Task instructions
Copy nothing but the lines below running from the line containing "matrix=Matrix.Translation((0, -0.80, AXIS_Z)))" through the line containing "0.032, 0, 1, 0.004)", both end lines included.

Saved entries
***

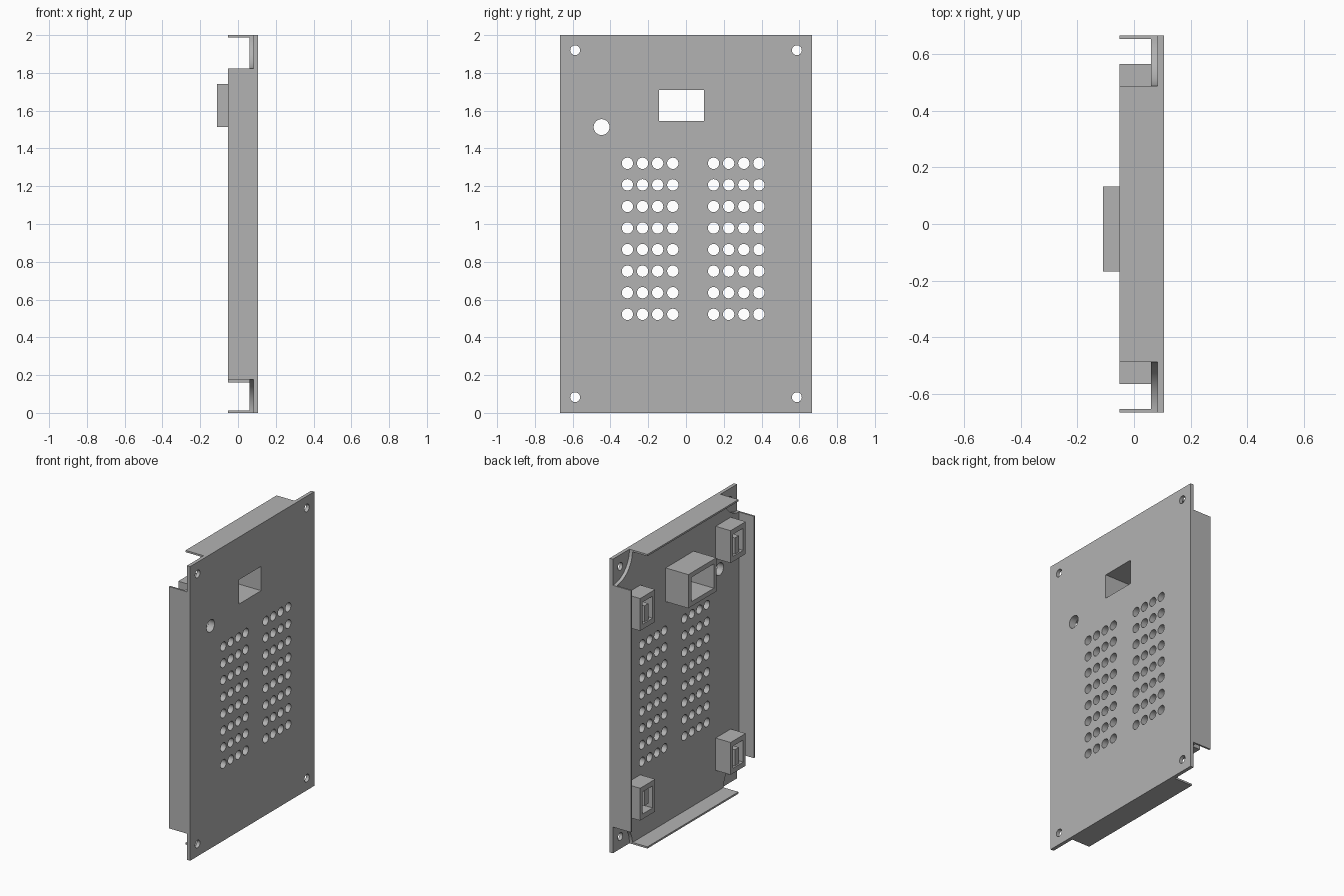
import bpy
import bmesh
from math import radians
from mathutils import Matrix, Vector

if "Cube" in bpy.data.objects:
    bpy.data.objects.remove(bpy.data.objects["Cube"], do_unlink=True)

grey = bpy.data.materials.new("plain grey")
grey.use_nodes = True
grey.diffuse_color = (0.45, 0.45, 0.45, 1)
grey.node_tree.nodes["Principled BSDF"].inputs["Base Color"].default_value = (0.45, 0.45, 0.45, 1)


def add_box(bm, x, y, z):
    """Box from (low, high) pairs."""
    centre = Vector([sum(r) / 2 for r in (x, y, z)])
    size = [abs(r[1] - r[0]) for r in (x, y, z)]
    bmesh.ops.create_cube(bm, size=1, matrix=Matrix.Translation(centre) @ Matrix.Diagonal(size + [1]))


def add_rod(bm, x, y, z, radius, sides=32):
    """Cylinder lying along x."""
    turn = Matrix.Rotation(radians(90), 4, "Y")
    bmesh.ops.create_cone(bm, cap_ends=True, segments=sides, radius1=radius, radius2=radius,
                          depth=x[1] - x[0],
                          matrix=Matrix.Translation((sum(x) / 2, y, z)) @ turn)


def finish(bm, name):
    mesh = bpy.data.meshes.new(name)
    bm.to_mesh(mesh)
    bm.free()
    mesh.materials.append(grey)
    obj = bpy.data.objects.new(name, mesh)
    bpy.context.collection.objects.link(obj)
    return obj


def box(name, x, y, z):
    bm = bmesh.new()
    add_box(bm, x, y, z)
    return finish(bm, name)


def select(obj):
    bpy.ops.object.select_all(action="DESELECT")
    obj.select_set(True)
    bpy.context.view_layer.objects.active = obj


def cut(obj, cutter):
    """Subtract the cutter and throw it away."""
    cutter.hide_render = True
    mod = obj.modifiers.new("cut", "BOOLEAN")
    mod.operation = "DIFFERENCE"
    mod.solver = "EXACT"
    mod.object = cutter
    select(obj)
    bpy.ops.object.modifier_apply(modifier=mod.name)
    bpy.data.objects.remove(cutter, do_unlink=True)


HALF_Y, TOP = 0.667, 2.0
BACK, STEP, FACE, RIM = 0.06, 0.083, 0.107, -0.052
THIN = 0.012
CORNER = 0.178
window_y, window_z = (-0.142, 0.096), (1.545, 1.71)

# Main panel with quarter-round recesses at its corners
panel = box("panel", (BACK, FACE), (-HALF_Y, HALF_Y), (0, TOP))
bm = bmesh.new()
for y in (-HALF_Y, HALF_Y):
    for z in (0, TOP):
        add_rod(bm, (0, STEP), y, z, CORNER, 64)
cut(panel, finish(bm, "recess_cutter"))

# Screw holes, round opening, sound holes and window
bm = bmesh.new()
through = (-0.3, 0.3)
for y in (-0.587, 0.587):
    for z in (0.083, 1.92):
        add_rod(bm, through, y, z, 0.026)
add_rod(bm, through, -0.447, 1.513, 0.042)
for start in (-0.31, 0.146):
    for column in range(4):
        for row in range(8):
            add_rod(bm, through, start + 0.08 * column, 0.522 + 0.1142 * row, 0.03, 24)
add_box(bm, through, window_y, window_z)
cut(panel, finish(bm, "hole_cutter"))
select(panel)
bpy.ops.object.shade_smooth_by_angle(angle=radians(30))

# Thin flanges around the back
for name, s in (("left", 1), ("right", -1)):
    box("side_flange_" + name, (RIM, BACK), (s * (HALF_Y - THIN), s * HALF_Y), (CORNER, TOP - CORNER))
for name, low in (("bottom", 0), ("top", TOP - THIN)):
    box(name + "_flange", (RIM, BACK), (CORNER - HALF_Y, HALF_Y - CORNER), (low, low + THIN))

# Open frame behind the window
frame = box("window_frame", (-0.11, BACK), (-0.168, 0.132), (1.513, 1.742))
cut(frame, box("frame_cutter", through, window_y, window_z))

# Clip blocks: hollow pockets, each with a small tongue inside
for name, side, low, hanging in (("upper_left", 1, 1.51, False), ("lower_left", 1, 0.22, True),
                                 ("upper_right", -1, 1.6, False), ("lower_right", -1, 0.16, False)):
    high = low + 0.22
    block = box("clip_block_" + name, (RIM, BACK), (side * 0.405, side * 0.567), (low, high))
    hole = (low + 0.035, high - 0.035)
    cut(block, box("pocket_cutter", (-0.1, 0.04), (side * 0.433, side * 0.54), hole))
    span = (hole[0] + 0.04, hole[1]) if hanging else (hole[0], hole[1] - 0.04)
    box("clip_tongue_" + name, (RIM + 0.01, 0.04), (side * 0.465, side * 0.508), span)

***

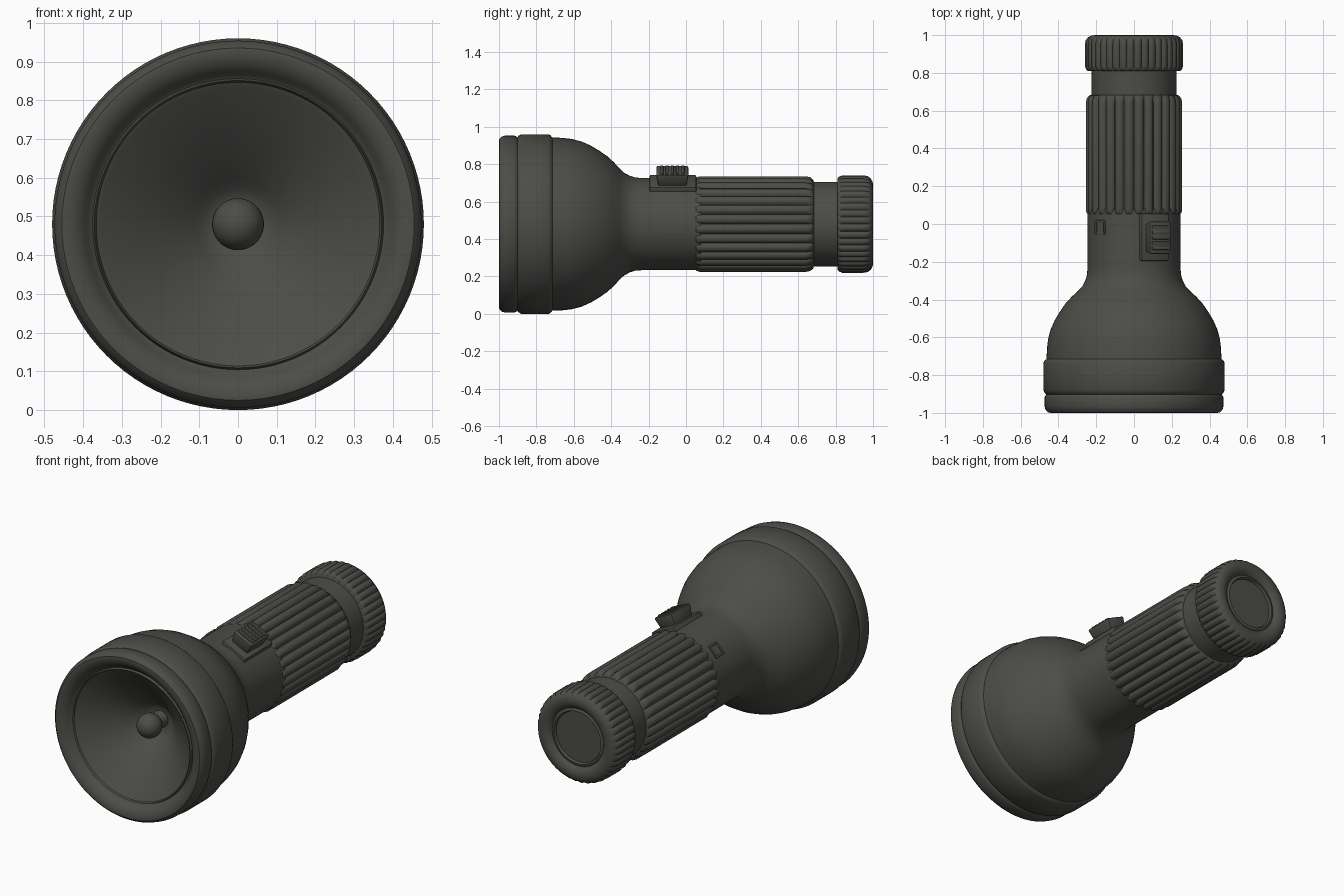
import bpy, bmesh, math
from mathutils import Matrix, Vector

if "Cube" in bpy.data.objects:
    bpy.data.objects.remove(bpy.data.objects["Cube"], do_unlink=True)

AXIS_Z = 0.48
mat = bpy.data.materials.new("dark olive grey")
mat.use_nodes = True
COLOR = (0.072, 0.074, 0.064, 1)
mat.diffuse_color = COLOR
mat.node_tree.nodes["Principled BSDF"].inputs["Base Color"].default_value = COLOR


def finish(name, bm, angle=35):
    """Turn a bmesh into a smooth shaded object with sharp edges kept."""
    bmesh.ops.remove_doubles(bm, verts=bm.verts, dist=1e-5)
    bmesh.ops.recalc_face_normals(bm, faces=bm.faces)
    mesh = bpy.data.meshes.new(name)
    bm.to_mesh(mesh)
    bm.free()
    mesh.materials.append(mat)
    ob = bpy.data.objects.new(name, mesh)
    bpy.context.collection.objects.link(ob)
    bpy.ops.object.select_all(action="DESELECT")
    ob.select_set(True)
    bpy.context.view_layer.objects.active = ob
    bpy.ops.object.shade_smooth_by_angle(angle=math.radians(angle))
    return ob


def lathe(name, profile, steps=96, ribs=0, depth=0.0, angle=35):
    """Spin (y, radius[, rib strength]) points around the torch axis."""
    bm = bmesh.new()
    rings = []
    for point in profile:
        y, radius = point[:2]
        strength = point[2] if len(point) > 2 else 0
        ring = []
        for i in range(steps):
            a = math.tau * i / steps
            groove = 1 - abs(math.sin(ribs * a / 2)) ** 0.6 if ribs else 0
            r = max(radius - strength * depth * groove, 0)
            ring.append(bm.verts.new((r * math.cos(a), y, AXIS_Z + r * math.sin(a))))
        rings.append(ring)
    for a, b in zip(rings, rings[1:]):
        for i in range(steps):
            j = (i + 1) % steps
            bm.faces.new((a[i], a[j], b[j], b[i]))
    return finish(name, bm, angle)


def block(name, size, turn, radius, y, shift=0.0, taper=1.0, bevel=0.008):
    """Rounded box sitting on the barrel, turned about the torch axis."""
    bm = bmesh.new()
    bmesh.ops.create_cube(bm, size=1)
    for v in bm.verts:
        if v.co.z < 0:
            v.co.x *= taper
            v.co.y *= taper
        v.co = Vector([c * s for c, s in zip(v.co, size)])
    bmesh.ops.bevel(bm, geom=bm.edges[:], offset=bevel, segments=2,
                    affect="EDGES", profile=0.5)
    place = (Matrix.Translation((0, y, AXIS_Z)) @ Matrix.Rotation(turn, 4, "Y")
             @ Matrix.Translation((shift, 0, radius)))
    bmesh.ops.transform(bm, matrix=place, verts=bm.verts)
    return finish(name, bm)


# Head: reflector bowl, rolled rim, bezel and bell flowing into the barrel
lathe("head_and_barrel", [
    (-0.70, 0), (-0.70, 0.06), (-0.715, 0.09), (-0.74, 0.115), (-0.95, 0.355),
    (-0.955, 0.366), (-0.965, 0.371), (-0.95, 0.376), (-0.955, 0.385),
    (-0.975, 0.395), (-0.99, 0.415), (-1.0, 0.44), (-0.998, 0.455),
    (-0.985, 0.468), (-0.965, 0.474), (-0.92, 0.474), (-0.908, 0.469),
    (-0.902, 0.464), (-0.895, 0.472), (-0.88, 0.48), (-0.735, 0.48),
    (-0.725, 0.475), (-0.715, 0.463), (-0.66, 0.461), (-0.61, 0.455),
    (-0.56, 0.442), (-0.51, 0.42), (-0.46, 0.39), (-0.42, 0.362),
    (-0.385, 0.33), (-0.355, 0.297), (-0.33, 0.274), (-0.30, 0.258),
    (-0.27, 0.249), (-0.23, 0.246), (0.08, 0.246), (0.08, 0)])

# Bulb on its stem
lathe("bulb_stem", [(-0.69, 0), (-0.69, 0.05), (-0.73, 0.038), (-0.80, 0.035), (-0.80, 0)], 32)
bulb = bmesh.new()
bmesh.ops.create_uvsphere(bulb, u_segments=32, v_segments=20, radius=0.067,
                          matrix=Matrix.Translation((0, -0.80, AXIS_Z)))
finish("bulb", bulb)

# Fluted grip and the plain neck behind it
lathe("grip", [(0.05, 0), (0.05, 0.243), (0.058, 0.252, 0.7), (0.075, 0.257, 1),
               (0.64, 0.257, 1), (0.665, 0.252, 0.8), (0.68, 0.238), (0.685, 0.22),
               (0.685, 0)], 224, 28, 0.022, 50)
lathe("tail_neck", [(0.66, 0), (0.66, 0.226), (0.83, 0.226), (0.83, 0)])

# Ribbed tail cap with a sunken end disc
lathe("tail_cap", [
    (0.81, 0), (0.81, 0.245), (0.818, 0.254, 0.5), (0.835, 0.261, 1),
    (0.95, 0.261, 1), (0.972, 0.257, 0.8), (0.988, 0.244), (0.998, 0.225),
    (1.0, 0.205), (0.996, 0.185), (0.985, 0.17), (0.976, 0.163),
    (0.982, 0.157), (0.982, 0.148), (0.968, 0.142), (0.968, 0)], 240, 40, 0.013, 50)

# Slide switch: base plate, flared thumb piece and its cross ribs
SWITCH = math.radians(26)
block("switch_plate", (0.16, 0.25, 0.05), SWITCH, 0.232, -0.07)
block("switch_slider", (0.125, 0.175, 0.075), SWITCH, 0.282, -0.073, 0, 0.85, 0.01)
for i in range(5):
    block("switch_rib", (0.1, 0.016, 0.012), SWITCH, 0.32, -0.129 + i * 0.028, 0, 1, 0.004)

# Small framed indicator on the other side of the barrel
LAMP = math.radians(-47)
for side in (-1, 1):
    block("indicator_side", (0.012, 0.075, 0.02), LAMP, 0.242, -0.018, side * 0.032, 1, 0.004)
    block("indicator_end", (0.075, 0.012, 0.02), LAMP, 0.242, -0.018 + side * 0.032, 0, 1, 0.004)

***

Output
                          matrix=Matrix.Translation((0, -0.80, AXIS_Z)))
finish("bulb", bulb)

# Fluted grip and the plain neck behind it
lathe("grip", [(0.05, 0), (0.05, 0.243), (0.058, 0.252, 0.7), (0.075, 0.257, 1),
               (0.64, 0.257, 1), (0.665, 0.252, 0.8), (0.68, 0.238), (0.685, 0.22),
               (0.685, 0)], 224, 28, 0.022, 50)
lathe("tail_neck", [(0.66, 0), (0.66, 0.226), (0.83, 0.226), (0.83, 0)])

# Ribbed tail cap with a sunken end disc
lathe("tail_cap", [
    (0.81, 0), (0.81, 0.245), (0.818, 0.254, 0.5), (0.835, 0.261, 1),
    (0.95, 0.261, 1), (0.972, 0.257, 0.8), (0.988, 0.244), (0.998, 0.225),
    (1.0, 0.205), (0.996, 0.185), (0.985, 0.17), (0.976, 0.163),
    (0.982, 0.157), (0.982, 0.148), (0.968, 0.142), (0.968, 0)], 240, 40, 0.013, 50)

# Slide switch: base plate, flared thumb piece and its cross ribs
SWITCH = math.radians(26)
block("switch_plate", (0.16, 0.25, 0.05), SWITCH, 0.232, -0.07)
block("switch_slider", (0.125, 0.175, 0.075), SWITCH, 0.282, -0.073, 0, 0.85, 0.01)
for i in range(5):
    block("switch_rib", (0.1, 0.016, 0.012), SWITCH, 0.32, -0.129 + i * 0.028, 0, 1, 0.004)

# Small framed indicator on the other side of the barrel
LAMP = math.radians(-47)
for side in (-1, 1):
    block("indicator_side", (0.012, 0.075, 0.02), LAMP, 0.242, -0.018, side * 0.032, 1, 0.004)
    block("indicator_end", (0.075, 0.012, 0.02), LAMP, 0.242, -0.018 + side * 0.032, 0, 1, 0.004)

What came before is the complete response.